CIO Profiles: Ann M. Harten, VP Of Global Information Services And Human Resources At Haworth
Harten is working to make sure students are exposed to technology.
Ann M. Harten VP of Global Information Services and Human Resources, Haworth
How long at current company: 4 years
Most important career influencer: When I worked for Steve Thompson, at Boise Cascade Office Products and OfficeMax, in the mid-1990s, he taught me the importance of taking the time to analyze what's presented and make a decision based on available facts. Don't assume you have all the answers. Steve also had a near-photographic memory, like my current boss, Franco Bianchi--which is just another good reason to always be truthful!
Decision I wish I could do over: When I first got into IT in 1993, we implemented a pilot of a new ERP system with a very small (read: too small) team. The result was several months of mind-bending work that consumed very long days and was quite draining. I learned early the importance of properly staffing any system implementation and the hypercare that follows the pilot launch. It was a great experience, with a terrific group of people, and I am fortunate that they still speak to me.
Advice for future CIOs: Know your business and its drivers. Sit at the table with the business leaders of your company and listen carefully. Pinpoint key innovations where technology could enhance success. And above all, make sure your team has good leaders who hold people accountable and who seek ideas that enhance company effectiveness.
Best way for CIOs to cope with the economic turndown: This answer really applies to anyone. Focus on the priorities that will feed your top line and mitigate cost. Resist the temptation to let distractions take you off-course--be discerning.
The federal government's top tech priority should be ... sharing key security information across our internal security and external defense agencies and leveraging tools that can help turn that data into timely, relevant information.

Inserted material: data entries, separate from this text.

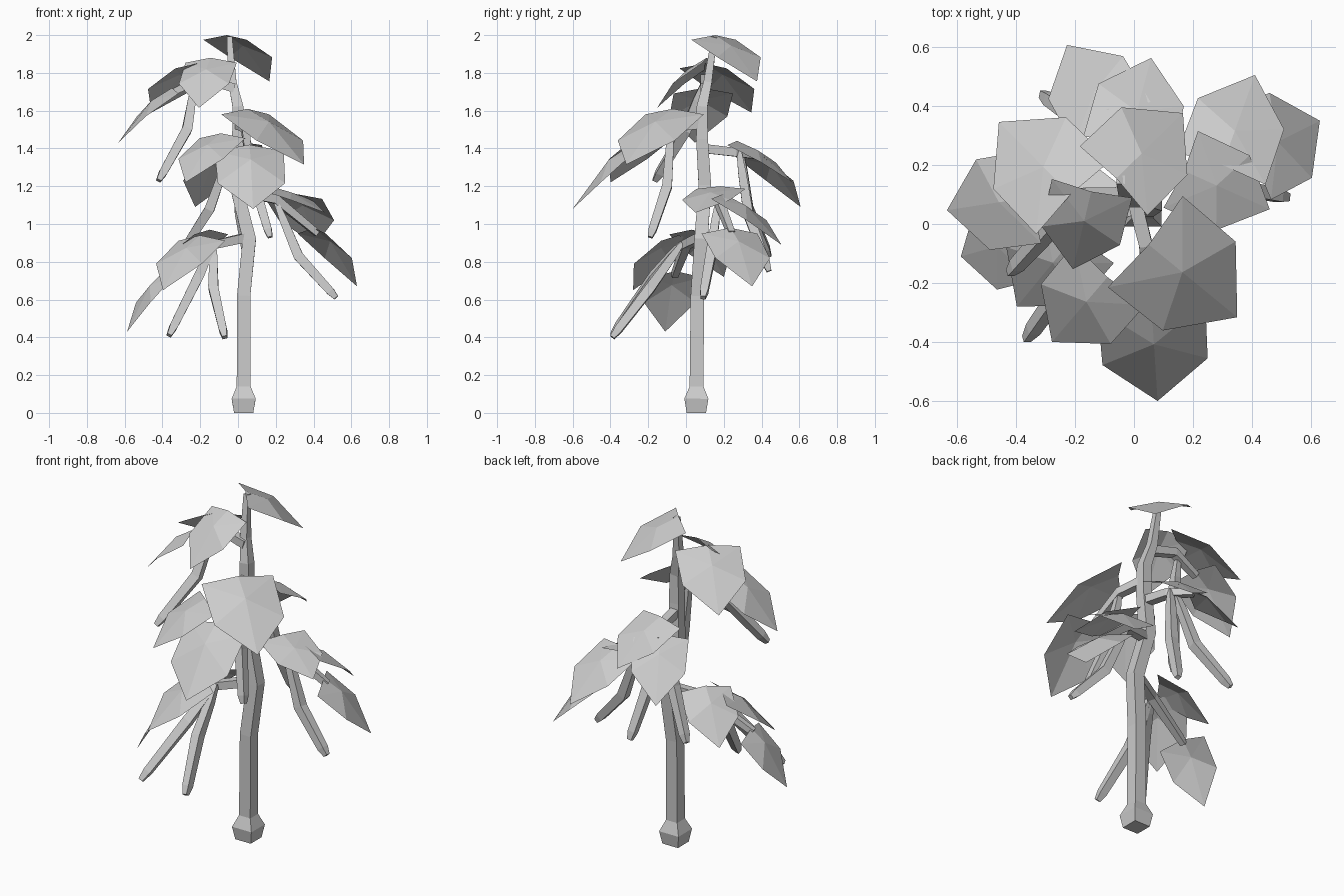
import bpy, bmesh, math
from mathutils import Vector

if "Cube" in bpy.data.objects:
    bpy.data.objects.remove(bpy.data.objects["Cube"])


def make_object(name, bm):
    bmesh.ops.recalc_face_normals(bm, faces=bm.faces[:])
    me = bpy.data.meshes.new(name)
    bm.to_mesh(me)
    bm.free()
    ob = bpy.data.objects.new(name, me)
    bpy.context.collection.objects.link(ob)
    return ob


def tube(name, pts, radii, sides=4, ref=(0, 1, 0)):
    """Low-sided tube through points, capped, one radius per point."""
    pts = [Vector(p) for p in pts]
    bm = bmesh.new()
    rings = []
    for i, (p, r) in enumerate(zip(pts, radii)):
        t = (pts[min(i + 1, len(pts) - 1)] - pts[max(i - 1, 0)]).normalized()
        a = Vector(ref).cross(t).normalized()
        b = t.cross(a)
        ring = []
        for k in range(sides):
            w = 2 * math.pi * (k + 0.5) / sides
            ring.append(bm.verts.new(p + r * (math.cos(w) * a + math.sin(w) * b)))
        rings.append(ring)
    for r0, r1 in zip(rings, rings[1:]):
        for k in range(sides):
            j = (k + 1) % sides
            bm.faces.new((r0[k], r0[j], r1[j], r1[k]))
    bm.faces.new(rings[0])
    bm.faces.new(rings[-1])
    return make_object(name, bm)


def leaf(name, base, tip, width=1.0, sag=.52):
    """Drooping five-cornered leaf folded around one raised point."""
    base, tip = Vector(base), Vector(tip)
    d = tip - base
    size = d.length * width
    along = Vector((d.x, d.y, 0))
    side = along.normalized().cross(Vector((0, 0, 1)))
    bm = bmesh.new()

    def v(h, s, drop):
        return bm.verts.new(base + along * h + side * (s * size) + Vector((0, 0, d.z * drop)))

    rim = [v(0, 0, 0), v(-.04, .41, .10), v(.57, .40, sag), v(1, 0, 1),
           v(.57, -.40, sag), v(-.04, -.41, .10)]
    mid = v(.38, 0, .23)
    for i in range(6):
        bm.faces.new((rim[i], rim[(i + 1) % 6], mid))
    return make_object(name, bm)


# Main stem with swollen foot
tube("stem",
     [(.03, .055, 0), (.03, .055, .075), (.03, .056, .14), (.03, .06, .62), (.06, .08, .92),
      (-.01, .10, 1.2), (0, .085, 1.45), (0, .085, 1.62), (-.03, .115, 1.75), (-.045, .15, 1.99)],
     [.072, .09, .052, .05, .05, .047, .044, .04, .031, .02])

# Side branches, each ending in a leaf cluster
branches = {
    "upper_left_branch": [(-.02, .1, 1.72), (-.2, .1, 1.77), (-.36, .09, 1.69)],
    "front_branch": [(0, .085, 1.53), (.04, -.07, 1.51), (.05, -.29, 1.39)],
    "back_branch": [(0, .09, 1.40), (-.02, .26, 1.38), (-.1, .38, 1.36)],
    "right_branch": [(0, .10, 1.17), (.2, .17, 1.13), (.42, .24, .95)],
    "lower_left_branch": [(.05, .08, .93), (-.13, 0, .89), (-.4, -.06, .73)],
}
for name, pts in branches.items():
    tube(name, pts, [.034, .032, .024], ref=(0, 0, 1))

# Leaves: base point, tip point, optional width factor and side droop
leaves = [
    ((-.06, .155, 2.0), (.166, .376, 1.755), 1, .48),
    ((-.35, .09, 1.72), (-.634, .047, 1.43), .95),
    ((-.215, .10, 1.85), (-.458, .346, 1.59)),
    ((-.145, .11, 1.88), (-.207, -.153, 1.615), .9),
    ((.05, -.07, 1.61), (.35, -.316, 1.315), 1, .57),
    ((.06, -.29, 1.42), (.08, -.60, 1.08), .97, .6),
    ((-.09, -.18, 1.48), (-.278, -.40, 1.22)),
    ((-.08, .35, 1.38), (-.227, .607, 1.09), .88),
    ((-.02, .27, 1.44), (.058, .563, 1.22)),
    ((.30, .20, 1.16), (.41, .505, .89), .92),
    ((.40, .235, .98), (.63, .35, .67)),
    ((.17, .18, 1.2), (.46, .05, 1.06)),
    ((-.20, -.04, .94), (-.397, -.28, .65), .92),
    ((-.39, -.055, .75), (-.587, -.11, .43), .93),
    ((-.15, .03, .97), (-.36, .2, .72), .95),
]
for i, args in enumerate(leaves):
    leaf(f"leaf_{i + 1}", *args)

# Hanging pods: start, bend and end
pods = [
    [(-.23, .09, 1.74), (-.27, .0, 1.50), (-.42, -.165, 1.23)],
    [(.04, -.08, 1.5), (.09, -.10, 1.2), (.17, -.19, .93)],
    [(-.13, -.02, .90), (-.21, -.17, .72), (-.365, -.39, .41)],
    [(-.13, -.02, .90), (-.13, -.19, .66), (-.07, -.39, .40)],
    [(.2, .17, 1.12), (.32, .13, .83), (.52, .09, .61)],
    [(-.04, .29, 1.39), (-.15, .33, 1.08), (-.31, .44, .83)],
    [(-.02, .28, 1.39), (.01, .33, 1.05), (.06, .44, .75)],
]
for i, (a, b, c) in enumerate(pods):
    a, b, c = Vector(a), Vector(b), Vector(c)
    tube(f"pod_{i + 1}", [a, a.lerp(b, .35), b, b.lerp(c, .85), c],
         [.018, .030, .037, .030, .018])
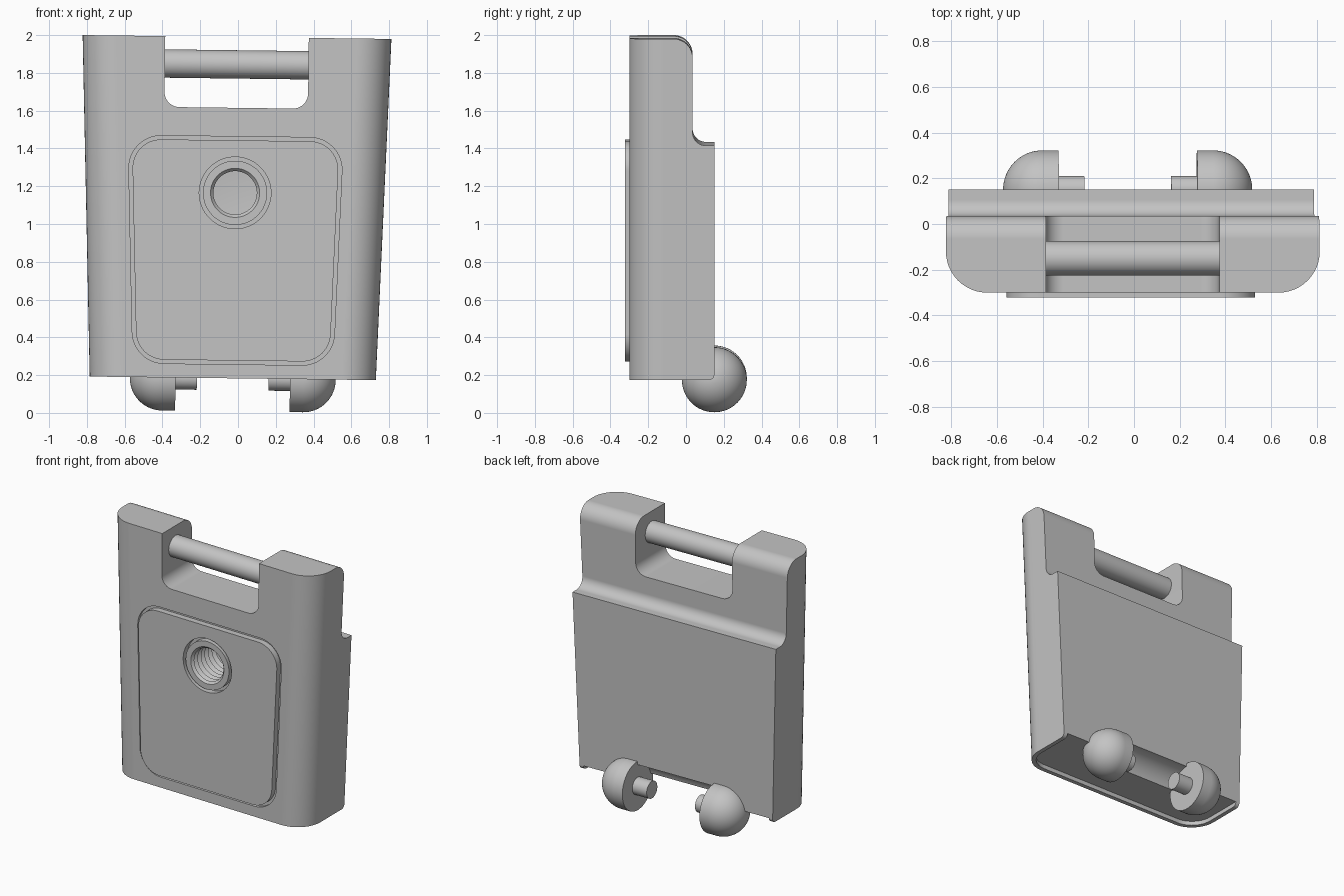
import bpy, bmesh, math
from mathutils import Matrix, Vector

if "Cube" in bpy.data.objects:
    bpy.data.objects.remove(bpy.data.objects["Cube"], do_unlink=True)

grey = bpy.data.materials.new("plain grey")
grey.use_nodes = True
COLOUR = (0.55, 0.55, 0.55, 1)
grey.diffuse_color = COLOUR
grey.node_tree.nodes["Principled BSDF"].inputs["Base Color"].default_value = COLOUR

# The whole part leans very slightly to one side
LEAN = Matrix.Translation((-0.03, 0, 0)) @ Matrix.Rotation(0.0125, 4, 'Y')
BOTTOM, TOP, FRONT, BACK = 0.183, 1.99, -0.3, 0.15
HOLE_Z = 1.165


def half_width(z):
    return 0.7575 + 0.0332 * (z - BOTTOM)


def rounded(corners, steps=12):
    """Outline through (u, v, radius) corners, each replaced by an arc."""
    out = []
    for i, (u, v, r) in enumerate(corners):
        p = Vector((u, v))
        if r == 0:
            out.append(p)
            continue
        a = (Vector(corners[i - 1][:2]) - p).normalized()
        b = (Vector(corners[(i + 1) % len(corners)][:2]) - p).normalized()
        half = a.angle(b) / 2
        centre = p + (a + b).normalized() * r / math.sin(half)
        start = p + a * r / math.tan(half) - centre
        end = p + b * r / math.tan(half) - centre
        turn = math.atan2(start.x * end.y - start.y * end.x, start.dot(end))
        for k in range(steps + 1):
            out.append(centre + Matrix.Rotation(turn * k / steps, 2) @ start)
    return out


def finish(name, bm):
    bmesh.ops.recalc_face_normals(bm, faces=bm.faces)
    mesh = bpy.data.meshes.new(name)
    bm.to_mesh(mesh)
    bm.free()
    mesh.materials.append(grey)
    ob = bpy.data.objects.new(name, mesh)
    bpy.context.collection.objects.link(ob)
    return ob


def loft(name, first, last):
    """Solid between two matching outlines of 3D points."""
    bm = bmesh.new()
    a = [bm.verts.new(p) for p in first]
    b = [bm.verts.new(p) for p in last]
    bm.faces.new(a)
    bm.faces.new(b)
    for i in range(len(a)):
        bm.faces.new((a[i - 1], a[i], b[i], b[i - 1]))
    return finish(name, bm)


def along_y(name, outline, y0, y1):
    return loft(name, [(u, y0, v) for u, v in outline], [(u, y1, v) for u, v in outline])


def lathe(name, profile, axis, centre, steps=64):
    """Revolve (distance along axis, radius) points about the X or Y axis."""
    bm = bmesh.new()
    place = (lambda d, r: (d, 0, r)) if axis == 'X' else (lambda d, r: (0, d, r))
    vs = [bm.verts.new(place(d, r)) for d, r in profile]
    edges = [bm.edges.new(pair) for pair in zip(vs, vs[1:])]
    bmesh.ops.spin(bm, geom=vs + edges, cent=(0, 0, 0), angle=math.tau, steps=steps,
                   axis=(1, 0, 0) if axis == 'X' else (0, 1, 0))
    bmesh.ops.remove_doubles(bm, verts=bm.verts, dist=1e-4)
    bmesh.ops.translate(bm, verts=bm.verts, vec=centre)
    return finish(name, bm)


def rod(name, axis, d0, d1, r, centre):
    return lathe(name, [(d0, 0), (d0, r), (d1, r), (d1, 0)], axis, centre)


def combine(ob, other, operation):
    mod = ob.modifiers.new(operation, 'BOOLEAN')
    mod.operation, mod.solver, mod.object = operation, 'EXACT', other
    bpy.context.view_layer.objects.active = ob
    bpy.ops.object.modifier_apply(modifier=mod.name)
    bpy.data.objects.remove(other, do_unlink=True)


# Body: stepped side profile trimmed by a tapered plan with round front edges
side = rounded([(FRONT, BOTTOM, 0), (BACK, BOTTOM, 0.03), (BACK, 1.425, 0),
                (0.035, 1.425, 0.07), (0.035, TOP, 0.1), (FRONT, TOP, 0)])
body = loft("body", [(-1, y, z) for y, z in side], [(1, y, z) for y, z in side])


def plan(z, inset=0.0, back=0.4):
    w = half_width(z) - inset
    r, front = 0.18 - inset, FRONT + inset
    return [(x, y, z) for x, y in
            rounded([(-w, front, r), (w, front, r), (w, back, 0), (-w, back, 0)])]


combine(body, loft("plan", plan(0), plan(2.2)), 'INTERSECT')

# Hollow under the body, leaving a thin rim that is open at the back
combine(body, loft("underside", plan(0.1, 0.03), plan(BOTTOM + 0.03, 0.03)), 'DIFFERENCE')

# Strap notch at the top
notch = rounded([(-0.38, 1.615, 0.08), (0.38, 1.615, 0.08), (0.38, 2.2, 0), (-0.38, 2.2, 0)])
combine(body, along_y("notch", notch, -1, 1), 'DIFFERENCE')

# Trough between the two ball ends
combine(body, rod("trough", 'X', -0.303, 0.303, 0.15, (0, BACK, 0.18)), 'DIFFERENCE')


# Front panel sitting in a shallow recess with a gap around it
def panel_outline(inset):
    z0, z1 = 0.257 + inset, 1.463 - inset
    w0, w1 = half_width(z0) - 0.23 - inset, half_width(z1) - 0.23 - inset
    r = 0.17 - inset
    return rounded([(-w0, z0, r), (w0, z0, r), (w1, z1, r), (-w1, z1, r)])


centre = (0, 0, HOLE_Z)
combine(body, along_y("recess", panel_outline(0), -0.5, FRONT + 0.02), 'DIFFERENCE')
combine(body, rod("bore", 'Y', -0.5, -0.03, 0.165, centre), 'DIFFERENCE')
panel = along_y("front_panel", panel_outline(0.02), -0.322, FRONT + 0.021)
combine(panel, rod("panel_hole", 'Y', -0.5, 0, 0.19, centre), 'DIFFERENCE')

# Threaded bushing
thread = [(-0.305 + 0.02 * k, 0.115 if k % 2 == 0 else 0.135) for k in range(14)]
bushing = lathe("threaded_bushing", [(-0.02, 0), (-0.02, 0.17), (-0.322, 0.17), (-0.322, 0.13)]
                + thread + [(-0.04, 0.115), (-0.04, 0)], 'Y', centre)

# Strap bar across the notch
bar = rod("strap_bar", 'X', -0.42, 0.42, 0.075, (0, -0.15, 1.845))

# Ball ends with inward stubs, mirrored
R = 0.172
arc = [(0.373 + R * math.cos(a), R * math.sin(a))
       for a in (math.pi / 2 * k / 16 for k in range(17))]
ball = lathe("ball_ends", arc + [(0.303, R), (0.303, 0.06), (0.19, 0.06), (0.19, 0)],
             'X', (0, BACK, 0.18))
ball.modifiers.new("pair", 'MIRROR').use_mirror_merge = False

for ob in (body, panel, bushing, bar, ball):
    bpy.ops.object.select_all(action='DESELECT')
    ob.select_set(True)
    bpy.context.view_layer.objects.active = ob
    bpy.ops.object.shade_smooth_by_angle(angle=math.radians(30))
    ob.modifiers.new("clean shading", 'WEIGHTED_NORMAL').keep_sharp = True
    ob.matrix_world = LEAN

Kids and technology careers: The demand for skilled technicians, business analysts, and innovators will only grow. We're graduating fewer and fewer students in technology, science, and engineering, and there will be great opportunities for those who choose to pursue these careers. I'm part of a group of CIOs who have invested personal time in working with local universities to design a curriculum to help ensure the employability of their graduates. As business leaders, we have to get engaged.
On The Job
IT budget: $50 million
Size of IT team: 195 (or 225 if you include full-time consultants)
>> Enhancing our outward-facing technologies, including our Web presence in collaboration with our marketing team.
>> Multiyear implementation of SAP--a full suite of ECC 6.0.
>> Continued standardization of our global technology footprint, including networks, hardware, and globally appropriate applications.
Leisure activities: Spending time with my family: Boating in the summer, skiing in the winter; visiting a museum; reading a well-written book
Best book read recently:The White Tiger by Aravind Adiga
Biggest business-related pet peeve: Sloppy or incomplete preparation
Personal computer: The tablet PC; right now, it's the Dell Latitude XT
If I were in another line of work, I'd be ... an industrial psychologist--I love to coach people to discover their own motivations and try to optimize their strengths
The Business of Going DigitalDigital business isn't about changing code; it's about changing what legacy sales, distribution, customer service, and product groups do in the new digital age. It's about bringing big data analytics, mobile, social, marketing automation, cloud computing, and the app economy together to launch new products and services. We're seeing new titles in this digital revolution, new responsibilities, new business models, and major shifts in technology spending.